• EXERCISE DESCRIPTION: Because the entries hold pictures, reproduce only their words, exactly as written.

• Collection entries:

_ _ _ _

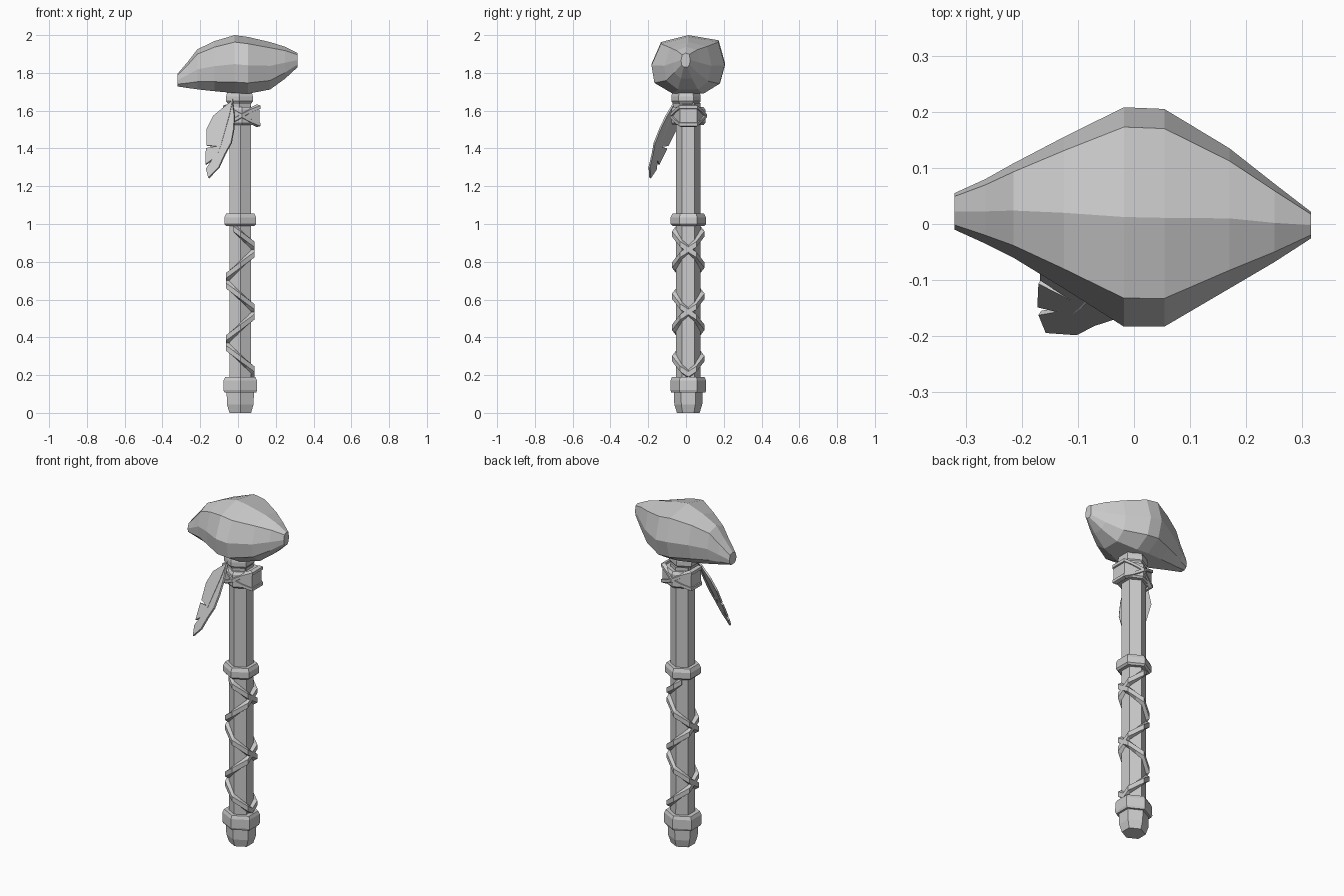
import bpy, bmesh
from math import sin, cos, pi, radians
from mathutils import Vector

if "Cube" in bpy.data.objects:
    bpy.data.objects.remove(bpy.data.objects["Cube"])

CX, CY = 0.012, 0.012   # handle axis


def make(name, verts, faces):
    me = bpy.data.meshes.new(name)
    me.from_pydata(verts, [], faces)
    bm = bmesh.new()
    bm.from_mesh(me)
    bmesh.ops.recalc_face_normals(bm, faces=bm.faces)
    bm.to_mesh(me)
    bm.free()
    ob = bpy.data.objects.new(name, me)
    bpy.context.collection.objects.link(ob)
    return ob


def loft(name, rings):
    """Skin a list of equal closed rings and cap both ends."""
    n, m = len(rings[0]), len(rings)
    verts = [p for r in rings for p in r]
    faces = [(i*n+j, i*n+(j+1) % n, (i+1)*n+(j+1) % n, (i+1)*n+j)
             for i in range(m-1) for j in range(n)]
    faces += [tuple(range(n)), tuple((m-1)*n+j for j in range(n))]
    return make(name, verts, faces)


def hex_part(name, profile, sx=1.0, cx=CX, cy=CY):
    """Six-sided turned part from (radius, z) pairs."""
    angs = [radians(30+60*k) for k in range(6)]
    return loft(name, [[(cx+sx*r*cos(a), cy+r*sin(a), z) for a in angs] for r, z in profile])


def strap(name, steps, z_of, radius, half, thick, sx=1.0, cx=CX):
    """Flat strap hugging the hexagon, sampled every 30 degrees."""
    rings = []
    for d in steps:
        a = radians(d)
        flat = cos(pi/6) if (d // 30) % 2 == 0 else 1.0
        z = z_of(a)
        rings.append([(cx+sx*r*flat*cos(a), CY+r*flat*sin(a), z+h)
                      for r, h in ((radius-thick, -half), (radius, -half*0.6),
                                   (radius, half*0.6), (radius-thick, half))])
    return loft(name, rings)


# Handle and its collars
hex_part("handle", [(0.066, 0.08), (0.065, 1.0), (0.066, 1.64)])
hex_part("pommel", [(0.060, 0), (0.074, 0.045), (0.076, 0.12)], 1.1)
hex_part("bottom_collar", [(0.090, 0.108), (0.095, 0.12), (0.094, 0.172), (0.086, 0.19)], 1.08)
hex_part("middle_collar", [(0.084, 0.99), (0.094, 1.0), (0.094, 1.035), (0.084, 1.055)], 1.03)
hex_part("top_collar", [(0.082, 1.525), (0.090, 1.535), (0.090, 1.605), (0.080, 1.62)], 1.2, 0.02)
hex_part("neck", [(0.064, 1.60), (0.066, 1.635), (0.078, 1.65), (0.078, 1.675), (0.066, 1.72)],
         1.05, 0.008, 0.0)

# Two counter-wound grip straps crossing on the left and right sides
for name, s in (("grip_strap_a", 1), ("grip_strap_b", -1)):
    strap(name, [s*30*k for k in range(29)], lambda a: 0.205+0.33*abs(a)/(2*pi), 0.086, 0.024, 0.024)

# Crossed lashing over the top collar
for name, s in (("lashing_a", 1), ("lashing_b", -1)):
    strap(name, range(0, 361, 30),
          lambda a: 1.573+s*0.046*max(-1, min(1, cos(a)/0.86)), 0.098, 0.014, 0.02, 1.17, 0.02)

# Stone head: faceted profile lofted along x
profile = [(0.0, 1.0), (0.82, 0.82), (1, 0), (0.86, -0.65), (0.42, -1),
           (-0.42, -1), (-0.92, -0.62), (-1, 0), (-0.74, 0.76)]
sections = [  # x, y min, y max, z min, z max
    (-0.32, -0.01, 0.055, 1.728, 1.795), (-0.265, -0.035, 0.080, 1.72, 1.86),
    (-0.215, -0.06, 0.108, 1.713, 1.925), (-0.125, -0.115, 0.155, 1.703, 1.968),
    (-0.018, -0.183, 0.208, 1.693, 2.0), (0.054, -0.183, 0.205, 1.69, 1.99),
    (0.17, -0.115, 0.135, 1.712, 1.963), (0.25, -0.068, 0.072, 1.77, 1.938),
    (0.315, -0.026, 0.022, 1.83, 1.905)]
rings = []
for x, y0, y1, z0, z1 in sections:
    rings.append([(x, (y0+y1)/2+u*(y1-y0)/2, (z0+z1)/2+v*(z1-z0)/2) for u, v in profile])
loft("stone_head", rings)


# Feather: notched outline laid on a tilted plane
def on_plane(x, z, lift=0.0):
    return Vector((x, -0.17-0.6*(x+0.03)+0.51*(z-1.43)-lift, z))


outline = [(-0.03, 1.65), (-0.018, 1.57), (-0.022, 1.50), (-0.035, 1.43), (-0.068, 1.37), (-0.10, 1.30),
           (-0.155, 1.243), (-0.168, 1.29), (-0.135, 1.34), (-0.17, 1.315), (-0.168, 1.40),
           (-0.11, 1.41), (-0.165, 1.415), (-0.165, 1.50), (-0.13, 1.57), (-0.07, 1.62)]
feather = make("feather", [on_plane(x, z) for x, z in outline], [tuple(range(len(outline)))])
mod = feather.modifiers.new("thickness", 'SOLIDIFY')
mod.thickness, mod.offset = 0.01, 0

# Quill along the feather
quill = []
for x, z, w in ((-0.022, 1.69, 0.007), (-0.045, 1.58, 0.007), (-0.09, 1.42, 0.006), (-0.145, 1.27, 0.003)):
    c = on_plane(x, z)
    quill.append([c+Vector((w*i, w*1.3*j, 0)) for i, j in ((1, 0), (0, 1), (-1, 0), (0, -1))])
loft("feather_quill", quill)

_ _ _ _

• SOLVED EXERCISE:
import bpy, bmesh
from math import sin, cos, pi, radians
from mathutils import Vector

if "Cube" in bpy.data.objects:
    bpy.data.objects.remove(bpy.data.objects["Cube"])

CX, CY = 0.012, 0.012   # handle axis


def make(name, verts, faces):
    me = bpy.data.meshes.new(name)
    me.from_pydata(verts, [], faces)
    bm = bmesh.new()
    bm.from_mesh(me)
    bmesh.ops.recalc_face_normals(bm, faces=bm.faces)
    bm.to_mesh(me)
    bm.free()
    ob = bpy.data.objects.new(name, me)
    bpy.context.collection.objects.link(ob)
    return ob


def loft(name, rings):
    """Skin a list of equal closed rings and cap both ends."""
    n, m = len(rings[0]), len(rings)
    verts = [p for r in rings for p in r]
    faces = [(i*n+j, i*n+(j+1) % n, (i+1)*n+(j+1) % n, (i+1)*n+j)
             for i in range(m-1) for j in range(n)]
    faces += [tuple(range(n)), tuple((m-1)*n+j for j in range(n))]
    return make(name, verts, faces)


def hex_part(name, profile, sx=1.0, cx=CX, cy=CY):
    """Six-sided turned part from (radius, z) pairs."""
    angs = [radians(30+60*k) for k in range(6)]
    return loft(name, [[(cx+sx*r*cos(a), cy+r*sin(a), z) for a in angs] for r, z in profile])


def strap(name, steps, z_of, radius, half, thick, sx=1.0, cx=CX):
    """Flat strap hugging the hexagon, sampled every 30 degrees."""
    rings = []
    for d in steps:
        a = radians(d)
        flat = cos(pi/6) if (d // 30) % 2 == 0 else 1.0
        z = z_of(a)
        rings.append([(cx+sx*r*flat*cos(a), CY+r*flat*sin(a), z+h)
                      for r, h in ((radius-thick, -half), (radius, -half*0.6),
                                   (radius, half*0.6), (radius-thick, half))])
    return loft(name, rings)


# Handle and its collars
hex_part("handle", [(0.066, 0.08), (0.065, 1.0), (0.066, 1.64)])
hex_part("pommel", [(0.060, 0), (0.074, 0.045), (0.076, 0.12)], 1.1)
hex_part("bottom_collar", [(0.090, 0.108), (0.095, 0.12), (0.094, 0.172), (0.086, 0.19)], 1.08)
hex_part("middle_collar", [(0.084, 0.99), (0.094, 1.0), (0.094, 1.035), (0.084, 1.055)], 1.03)
hex_part("top_collar", [(0.082, 1.525), (0.090, 1.535), (0.090, 1.605), (0.080, 1.62)], 1.2, 0.02)
hex_part("neck", [(0.064, 1.60), (0.066, 1.635), (0.078, 1.65), (0.078, 1.675), (0.066, 1.72)],
         1.05, 0.008, 0.0)

# Two counter-wound grip straps crossing on the left and right sides
for name, s in (("grip_strap_a", 1), ("grip_strap_b", -1)):
    strap(name, [s*30*k for k in range(29)], lambda a: 0.205+0.33*abs(a)/(2*pi), 0.086, 0.024, 0.024)

# Crossed lashing over the top collar
for name, s in (("lashing_a", 1), ("lashing_b", -1)):
    strap(name, range(0, 361, 30),
          lambda a: 1.573+s*0.046*max(-1, min(1, cos(a)/0.86)), 0.098, 0.014, 0.02, 1.17, 0.02)

# Stone head: faceted profile lofted along x
profile = [(0.0, 1.0), (0.82, 0.82), (1, 0), (0.86, -0.65), (0.42, -1),
           (-0.42, -1), (-0.92, -0.62), (-1, 0), (-0.74, 0.76)]
sections = [  # x, y min, y max, z min, z max
    (-0.32, -0.01, 0.055, 1.728, 1.795), (-0.265, -0.035, 0.080, 1.72, 1.86),
    (-0.215, -0.06, 0.108, 1.713, 1.925), (-0.125, -0.115, 0.155, 1.703, 1.968),
    (-0.018, -0.183, 0.208, 1.693, 2.0), (0.054, -0.183, 0.205, 1.69, 1.99),
    (0.17, -0.115, 0.135, 1.712, 1.963), (0.25, -0.068, 0.072, 1.77, 1.938),
    (0.315, -0.026, 0.022, 1.83, 1.905)]
rings = []
for x, y0, y1, z0, z1 in sections:
    rings.append([(x, (y0+y1)/2+u*(y1-y0)/2, (z0+z1)/2+v*(z1-z0)/2) for u, v in profile])
loft("stone_head", rings)


# Feather: notched outline laid on a tilted plane
def on_plane(x, z, lift=0.0):
    return Vector((x, -0.17-0.6*(x+0.03)+0.51*(z-1.43)-lift, z))


outline = [(-0.03, 1.65), (-0.018, 1.57), (-0.022, 1.50), (-0.035, 1.43), (-0.068, 1.37), (-0.10, 1.30),
           (-0.155, 1.243), (-0.168, 1.29), (-0.135, 1.34), (-0.17, 1.315), (-0.168, 1.40),
           (-0.11, 1.41), (-0.165, 1.415), (-0.165, 1.50), (-0.13, 1.57), (-0.07, 1.62)]
feather = make("feather", [on_plane(x, z) for x, z in outline], [tuple(range(len(outline)))])
mod = feather.modifiers.new("thickness", 'SOLIDIFY')
mod.thickness, mod.offset = 0.01, 0

# Quill along the feather
quill = []
for x, z, w in ((-0.022, 1.69, 0.007), (-0.045, 1.58, 0.007), (-0.09, 1.42, 0.006), (-0.145, 1.27, 0.003)):
    c = on_plane(x, z)
    quill.append([c+Vector((w*i, w*1.3*j, 0)) for i, j in ((1, 0), (0, 1), (-1, 0), (0, -1))])
loft("feather_quill", quill)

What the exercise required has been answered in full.